** EXTRACTED INFORMATION follows **

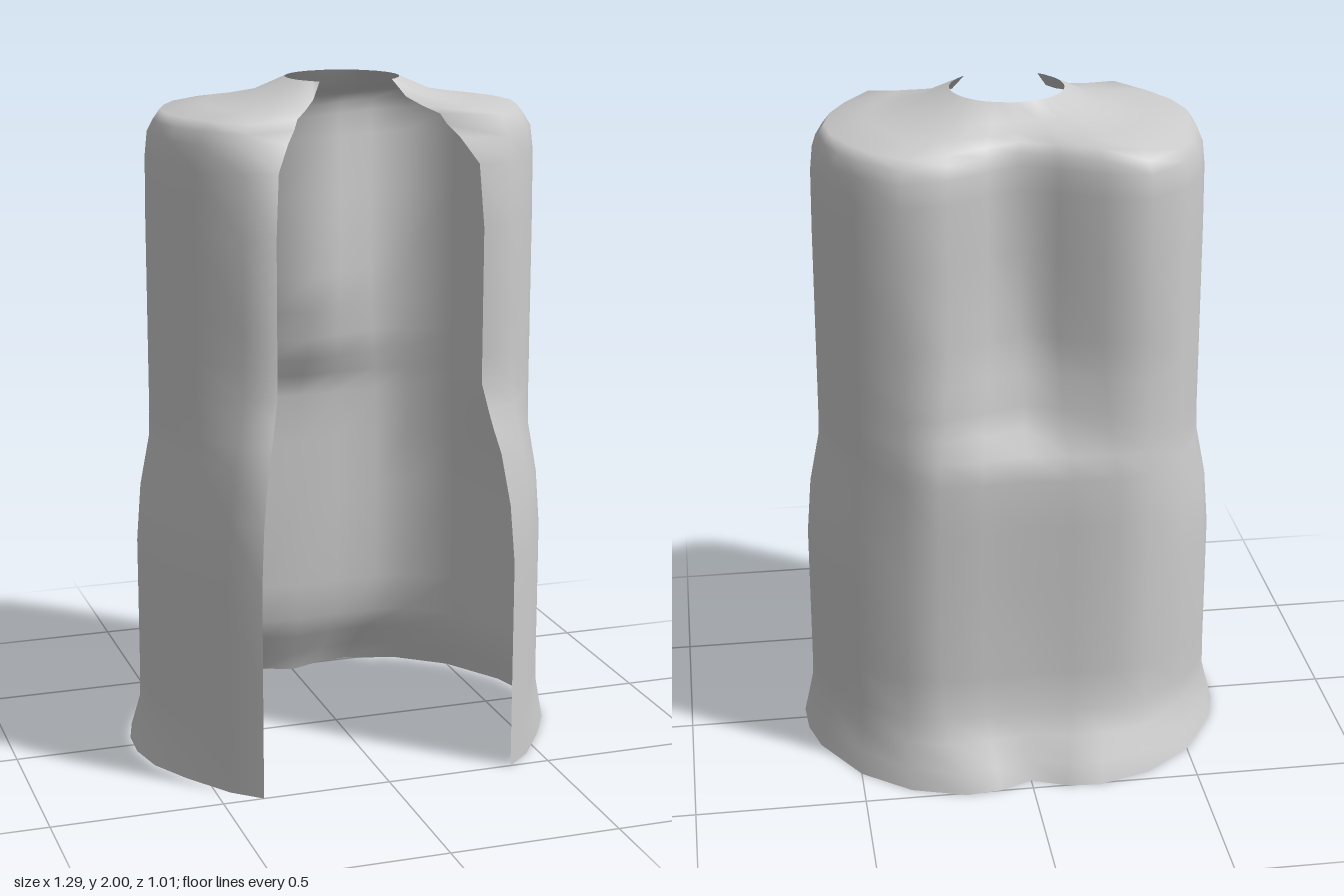
import * as THREE from 'three';

// Half outlines [x, z], from the front opening round the side to the middle of the back
const hem = [[.38, .5], [.46, .43], [.555, .29], [.62, .17], [.645, .05], [.64, -.06],
  [.61, -.17], [.5, -.35], [.36, -.46], [.2, -.51], [.1, -.5], [0, -.46]];
const lower = [[.38, .5], [.46, .43], [.54, .29], [.595, .17], [.615, .05], [.605, -.06],
  [.57, -.165], [.49, -.28], [.36, -.365], [.26, -.385], [.13, -.385], [0, -.37]];
const upper = [[.305, .41], [.4, .4], [.5, .27], [.555, .16], [.57, .05], [.56, -.06],
  [.53, -.16], [.47, -.26], [.35, -.355], [.22, -.33], [.1, -.27], [0, -.22]];
const rim = [[.21, .3], [.37, .375], [.45, .26], [.5, .16], [.525, .05], [.515, -.05],
  [.48, -.14], [.43, -.23], [.33, -.32], [.21, -.29], [.1, -.24], [0, -.2]];
// Round neck hole, in line with the rim as seen from its centre
const neck = rim.map(([x, z]) => {
  const a = Math.atan2(x, z - .055);
  return [.165 * Math.sin(a), .055 + .165 * Math.cos(a)];
});

// Levels: height, two outlines, and the blend at the front, side and back
const levels = [
  [0, hem, lower, 0, 0, 0],
  [.06, hem, lower, .4, .45, .22],
  [.13, hem, lower, .9, .95, .6],
  [.2, hem, lower, 1, 1, .87],
  [.32, hem, lower, 1, 1, 1],
  [.63, lower, upper, 0, 0, 0],
  [.8, lower, upper, .14, .3, 0],
  [.95, lower, upper, .42, .95, 0],
  [1.02, lower, upper, .65, 1, .15],
  [1.08, lower, upper, .82, 1, .5],
  [1.15, lower, upper, 1, 1, .62],
  [1.24, lower, upper, 1, 1, .8],
  [1.35, lower, upper, 1, 1, 1],
  [1.6, lower, upper, 1, 1, 1],
  [1.78, upper, rim, .12, .04, 0],
  [1.85, upper, rim, .55, .2, .1],
  [1.885, upper, rim, .85, .6, .55],
  [1.912, upper, rim, 1, 1, 1],
  [1.93, rim, neck, .35, .35, .35],
  [1.953, rim, neck, .7, .7, .7],
  [2, rim, neck, 1, 1, 1],
];

function section([y, from, to, front, side, back]) {
  const half = from.map(([x, z], i) => {
    const w = i < 2 ? front : i < 8 ? side : back;
    return [x + (to[i][0] - x) * w, y, z + (to[i][1] - z) * w];
  });
  const mirrored = half.slice(0, -1).reverse().map(([x, h, z]) => [-x, h, z]);
  return [...half, ...mirrored];
}

export function createModel() {
  const cloth = new THREE.MeshStandardMaterial({ color: 0xcccccc, side: THREE.DoubleSide });
  cloth.name = 'grey cloth';

  // Open cloak, lofted through the levels from hem to neck
  const rows = levels.map(section);
  const n = rows[0].length;
  const index = [];
  for (let r = 0; r < rows.length - 1; r++) {
    for (let c = 0; c < n - 1; c++) {
      const a = r * n + c, b = a + 1, d = a + n, e = d + 1;
      index.push(a, b, d, b, e, d);
    }
  }
  const geometry = new THREE.BufferGeometry();
  geometry.setAttribute('position', new THREE.Float32BufferAttribute(rows.flat(2), 3));
  geometry.setIndex(index);
  geometry.computeVertexNormals();

  const cloak = new THREE.Mesh(geometry, cloth);
  cloak.name = 'cloak';
  const group = new THREE.Group();
  group.name = 'openCloak';
  group.add(cloak);
  return group;
}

** End of EXTRACTED INFORMATION **

• [ACTION ITEM]:
Produce an exact repeat of the lines from the one containing "const geometry = new" through the last line of the data, and nothing more.

• [EXERCISE OUTPUT]:
  const geometry = new THREE.BufferGeometry();
  geometry.setAttribute('position', new THREE.Float32BufferAttribute(rows.flat(2), 3));
  geometry.setIndex(index);
  geometry.computeVertexNormals();

  const cloak = new THREE.Mesh(geometry, cloth);
  cloak.name = 'cloak';
  const group = new THREE.Group();
  group.name = 'openCloak';
  group.add(cloak);
  return group;
}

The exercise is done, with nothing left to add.